Isotope manufacturer talks safety
JANESVILLE Representatives of a medical isotope manufacturer that plans to build a plant in Janesville left town encouraged by a growing interest in their project.
SHINE Medical Technologies held a public meeting Wednesday to update the community on plans to build an $85 million production plant on Janesville's south side.
The session, attended by about 50 people, ended with questions, most of which centered on plant and community safety.
Starting in 2016, the plant will use low-enriched uranium in a series of eight accelerators to produce molybdenum-99, a medical isotope used in more than 30 different diagnostic imaging procedures that are performed more than 50,000 times each day in the U.S.
Between now and then, the company will continue to develop its team and technology, design the 50,000-square-foot facility on Highway 51 across from the Southern Wisconsin Regional Airport, and work through a highly-structured regulatory process to get an operating license from the Nuclear Regulatory Commission.
Inherent in all of those elements is safety, said Greg Piefer, founder and chief executive officer of the company, which for now is working out of a demonstration facility in Monona.
"In a business like this, you can't run it unless safety is the highest priority," Piefer said. "We just can't run the business if our own workers and the surrounding community don't feel safe."
SHINE is one of three U.S. companies supported by the National Nuclear Security Administration as it pushes for a more reliable and diverse supply of Mo-99. The isotope is primarily used for detecting heart disease and determining stages of cancer progression.
Historically, most Mo-99 used in the United States has been produced in Canada and the Netherlands using highly enriched uranium in high-power research reactors.
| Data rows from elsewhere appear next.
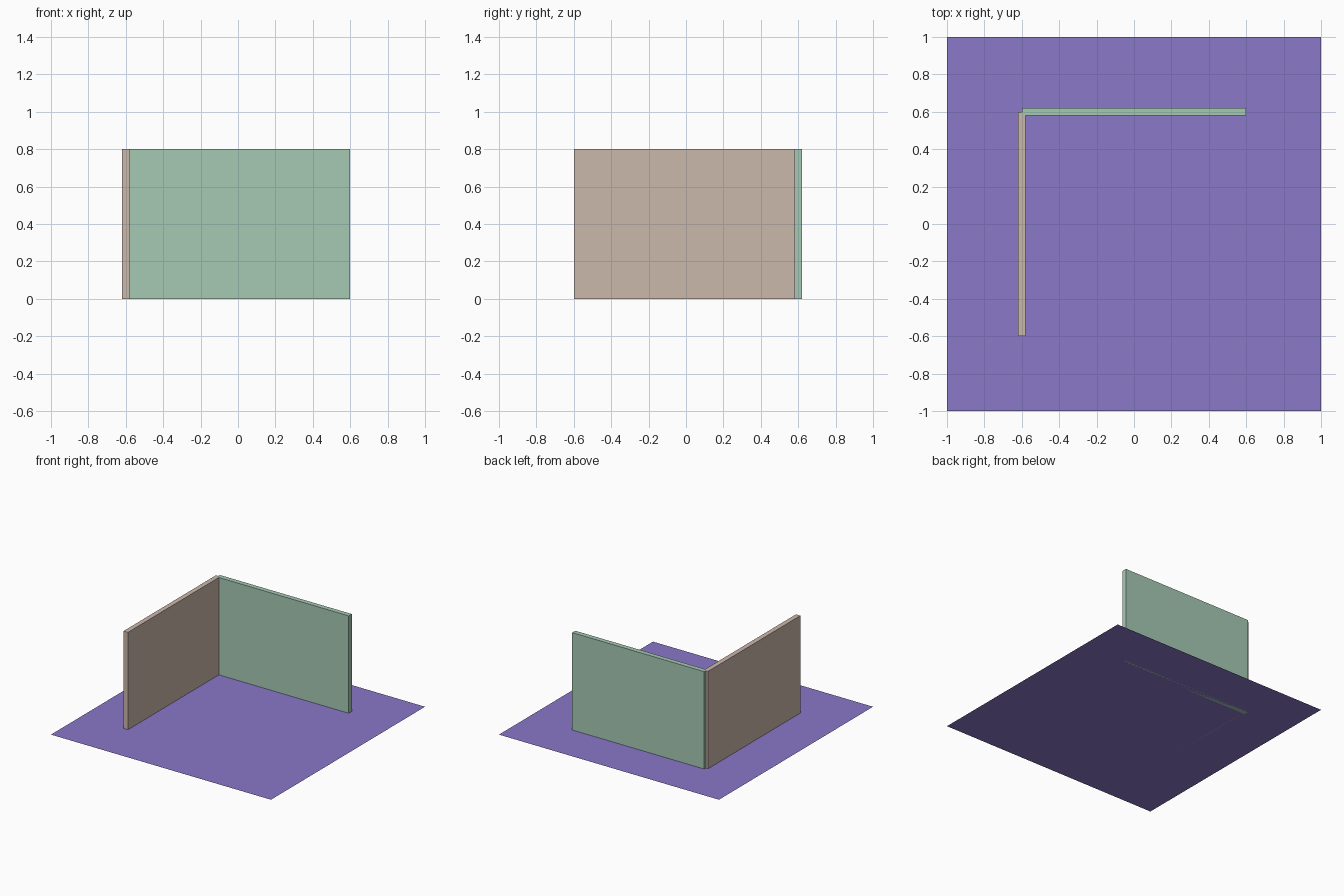
import bpy

if "Cube" in bpy.data.objects:
    bpy.data.objects.remove(bpy.data.objects["Cube"])


def material(name, color):
    mat = bpy.data.materials.new(name)
    mat.diffuse_color = (*color, 1.0)
    mat.use_nodes = True
    mat.node_tree.nodes["Principled BSDF"].inputs["Base Color"].default_value = mat.diffuse_color
    return mat


def wall(name, size, location, mat):
    bpy.ops.mesh.primitive_cube_add(size=1, location=location)
    obj = bpy.context.object
    obj.name = name
    obj.scale = size
    bpy.ops.object.transform_apply(location=False, rotation=False, scale=True)
    obj.data.materials.append(mat)


LENGTH, HEIGHT, THICK, OFFSET = 1.2, 0.8, 0.04, 0.6

purple = material("purple", (0.254, 0.188, 0.578))
green = material("pale green", (0.381, 0.584, 0.456))
tan = material("pale tan", (0.597, 0.479, 0.413))

# Flat floor sheet
bpy.ops.mesh.primitive_plane_add(size=2)
floor = bpy.context.object
floor.name = "floor"
floor.data.materials.append(purple)

# Two walls meeting at the back left corner
wall("back_wall", (LENGTH, THICK, HEIGHT), (0, OFFSET, HEIGHT / 2), green)
wall("left_wall", (THICK, LENGTH, HEIGHT), (-OFFSET, 0, HEIGHT / 2), tan)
Both the Canadian and Netherlands reactors are operating beyond their licensed lives, and they're scheduled to shut down in 2016 and 2020, respectively.
Janesville resident Bill McCoy asked what SHINE was doing to guarantee the safety of the community and its air and water quality.
Piefer and other SHINE officials said the company is developing a detailed safety plan that will be scrutinized and approved by local, state and federal regulators well before the plant is operational.
While McCoy said the community deserves to see the plan now, Piefer said it is a work in progess that both the company and regulators are determined to get right.
"If we were starting production tomorrow, I'd be worried that the plan is still under development," Piefer said. "But we're not. We've still got some time."
Piefer said the facility is expected to create about 150 well-paying jobs, many of which could be filled by students with degrees from nearby Blackhawk Technical College.
Construction could start in late 2014 or early 2015. Equipment will be installed and tested in early 2016, with production starting in June of that year to meet expected shortages of Mo-99.
"It's an ambitious project and ambitious timeline," he said. "It will be close, but we think we can meet it."
SHINE will continue to hold community updates about every six months, Piefer said.